A CNBC and SurveyMonkey’s Women at Work survey published just last spring has found that of the more than 3,600 female participants, 65% of working women believe the pandemic has made things worse for women at work.
The number of women (42%) describing themselves as “very ambitious” has also plummeted because of the pandemic compared to March 2020 (54%).
This situation worsens depending on the women’s background, with Black and Hispanic Women losing their outlook within the workplace noticeably more than White Women.
As we step closer to 2022, it is time to roll up the sleeves and get to work to make next year count and invert the downward trend of women losing their spirits at work and missing career opportunities.
Taking to the Front Seat
Here at EdgeConneX, we acted early and launched WomenConneX (WcX), an employee resource group part of the business’ Customers, People, Planet vision of a modern enterprise.
Spearheaded by Angela Capon, Vice President of Marketing, WcX was formed for women and those identifying as women with the mission to close the gender gap across the industry. The group assists with aligning industry movers and covers topics from women in tech, industry news to female mental/physical health wellbeing. One of its goals is to encourage/mentor women to enter the tech field and advance their careers.

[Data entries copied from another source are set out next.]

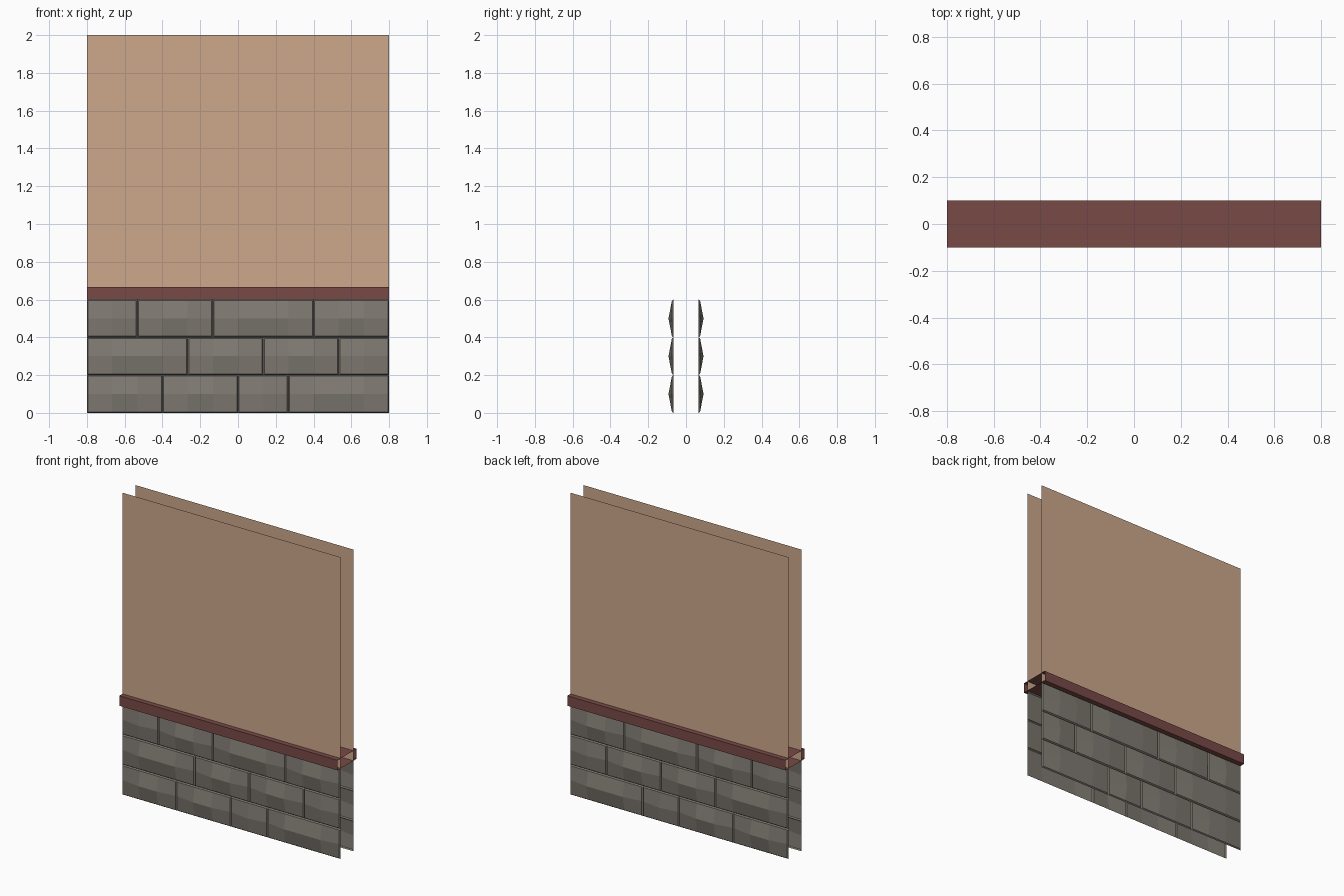
import bpy, bmesh

if "Cube" in bpy.data.objects:
    bpy.data.objects.remove(bpy.data.objects["Cube"])

def material(name, srgb):
    m = bpy.data.materials.new(name)
    lin = [((c / 255 + 0.055) / 1.055) ** 2.4 for c in srgb]
    m.diffuse_color = (*lin, 1)
    m.use_nodes = True
    m.node_tree.nodes["Principled BSDF"].inputs["Base Color"].default_value = m.diffuse_color
    return m

TAN = material("tan plaster", (205, 168, 140))
RED = material("dark red wood", (121, 74, 70))
GREY = material("grey stone", (128, 123, 115))

U = 2 / 15            # layout module
HALF = 6 * U          # half the wall length
FACE = U / 2          # wall face distance from the centre
RAIL_Z = (0.6, 0.6 + U / 2)

def finish(name, bm, mat):
    me = bpy.data.meshes.new(name)
    bm.to_mesh(me)
    bm.free()
    me.materials.append(mat)
    ob = bpy.data.objects.new(name, me)
    bpy.context.collection.objects.link(ob)
    return ob

def quad(bm, *pts):
    bm.faces.new([bm.verts.new(p) for p in pts])

def add_stone(bm, x0, x1, z0, z1, side):
    """Pillowed block: thin bevelled rim, low border, raised middle."""
    n, b = round((x1 - x0) / U), 0.006
    xs = [x0, x0 + b] + [x0 + i * U for i in range(1, n)] + [x1 - b, x1]
    zs = [z0, z0 + b, (z0 + z1) / 2, z1 - b, z1]
    grid = []
    for i, x in enumerate(xs):
        col = []
        for j, z in enumerate(zs):
            ring = min(i, j, len(xs) - 1 - i, len(zs) - 1 - j)
            y = FACE + (0, 0.008, 0.026)[min(ring, 2)]
            col.append(bm.verts.new((x, side * y, z)))
        grid.append(col)
    for i in range(len(xs) - 1):
        for j in range(len(zs) - 1):
            f = [grid[i][j], grid[i + 1][j], grid[i + 1][j + 1], grid[i][j + 1]]
            bm.faces.new(f if side < 0 else f[::-1])

# joints of each course, in modules, bottom to top
COURSES = [(-6, -3, 0, 2, 6), (-6, -2, 1, 4, 6), (-6, -4, -1, 3, 6)]

for side, label in ((-1, "front"), (1, "back")):
    # plaster panel, running down through the rail
    bm = bmesh.new()
    pts = [(-HALF, side * FACE, RAIL_Z[0]), (HALF, side * FACE, RAIL_Z[0]),
           (HALF, side * FACE, 2), (-HALF, side * FACE, 2)]
    quad(bm, *(pts if side < 0 else pts[::-1]))
    finish(label + "_plaster_panel", bm, TAN)

    # stone base
    bm = bmesh.new()
    for row, joints in enumerate(COURSES):
        for a, c in zip(joints, joints[1:]):
            add_stone(bm, a * U, c * U, row * 0.2, row * 0.2 + 0.2, side)
    finish(label + "_stone_base", bm, GREY)

# rail: square tube with open ends
bm = bmesh.new()
section = [(-0.1, RAIL_Z[0]), (-0.1, RAIL_Z[1]), (0.1, RAIL_Z[1]), (0.1, RAIL_Z[0])]
rings = [[bm.verts.new((x, y, z)) for y, z in section] for x in (-HALF, HALF)]
for i in range(4):
    k = (i + 1) % 4
    bm.faces.new((rings[0][i], rings[1][i], rings[1][k], rings[0][k]))
bmesh.ops.recalc_face_normals(bm, faces=bm.faces)
# the open tube's top must face up
bm.normal_update()
if next(f for f in bm.faces if f.calc_center_median().z > RAIL_Z[1] - 1e-4).normal.z < 0:
    bmesh.ops.reverse_faces(bm, faces=bm.faces)
finish("wooden_rail", bm, RED)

To date, all female employees at EdgeConneX have joined the group and recently partnered with the successful external group Leading Ladies of…Data Centers.
Yet, WcX isn’t just for women. EdgeConneX male employees are also welcomed to participate, with CMO Phillip Marangella being a strong ally of the program and CEO Randy Brockman, who championed this group from the beginning and wholeheartedly supported the company’s mission to empower a culture of inclusiveness and equity globally.
“The goal is to nurture the women we have, get them to be an evangelist for the industry, not just EdgeConneX,” says Capon as she prepares to take to the stage at the Leading Allies Of… Data Centers and The Cloud: The Virtual Summit.
“Overall, there are very few women coming into the data center industry – women offer different perspectives and outlooks, and that knowledge is transferable from and to other industries,” she adds. “Females have come into EdgeConneX that have no data center experience but have so many other key skills and insights that are bringing huge value to the business.”
WcX’s real goal is to put forward women into an equal seat at the table. Simple. Capon sought management buy-in, presented the WCX objectives, and in a nanosecond reply from the board, and she got the go-ahead.
“I am often the only female in a 30-people meeting. I cannot just say we need more females and they don’t have to do their part. We all must do more to attract, train and encourage women to come into the industry.
“EdgeConneX has all the elements for any female to work successfully and be supported; flexibility; new promotion process put in place by HR to promote from within. This is thinking about females in the organization and current employees first before hiring outside the company in some ways.”
Capon and her colleagues want WcX to be more than a Women in Tech group. They want to make sure “the ladies we have are looked after well here, and that will spawn others to come to EdgeConneX.”
“We want to nurture and care for the people we have,” she says. “We are focusing on ensuring women have all the tools needed for the role they are in or the role they want. We are focused on keeping the communication path open, for example, by making sure they are heard.
“Right now, with us being so virtual, we want everyone connected; everyone needs to feel comfortable speaking up; having the platform to do that, ideally through this new employee resource group, WomenConneX”
Capon takes on to quote Sarah Moore Grimké, who once said that “an idea built the wall of separation between the sexes, and an idea will crumble it to dust.”
“I don’t know if our WcX idea will crumble the sexes wall, but it surely will help hammer it, together with other industry initiatives until that wall is torn down,” she says.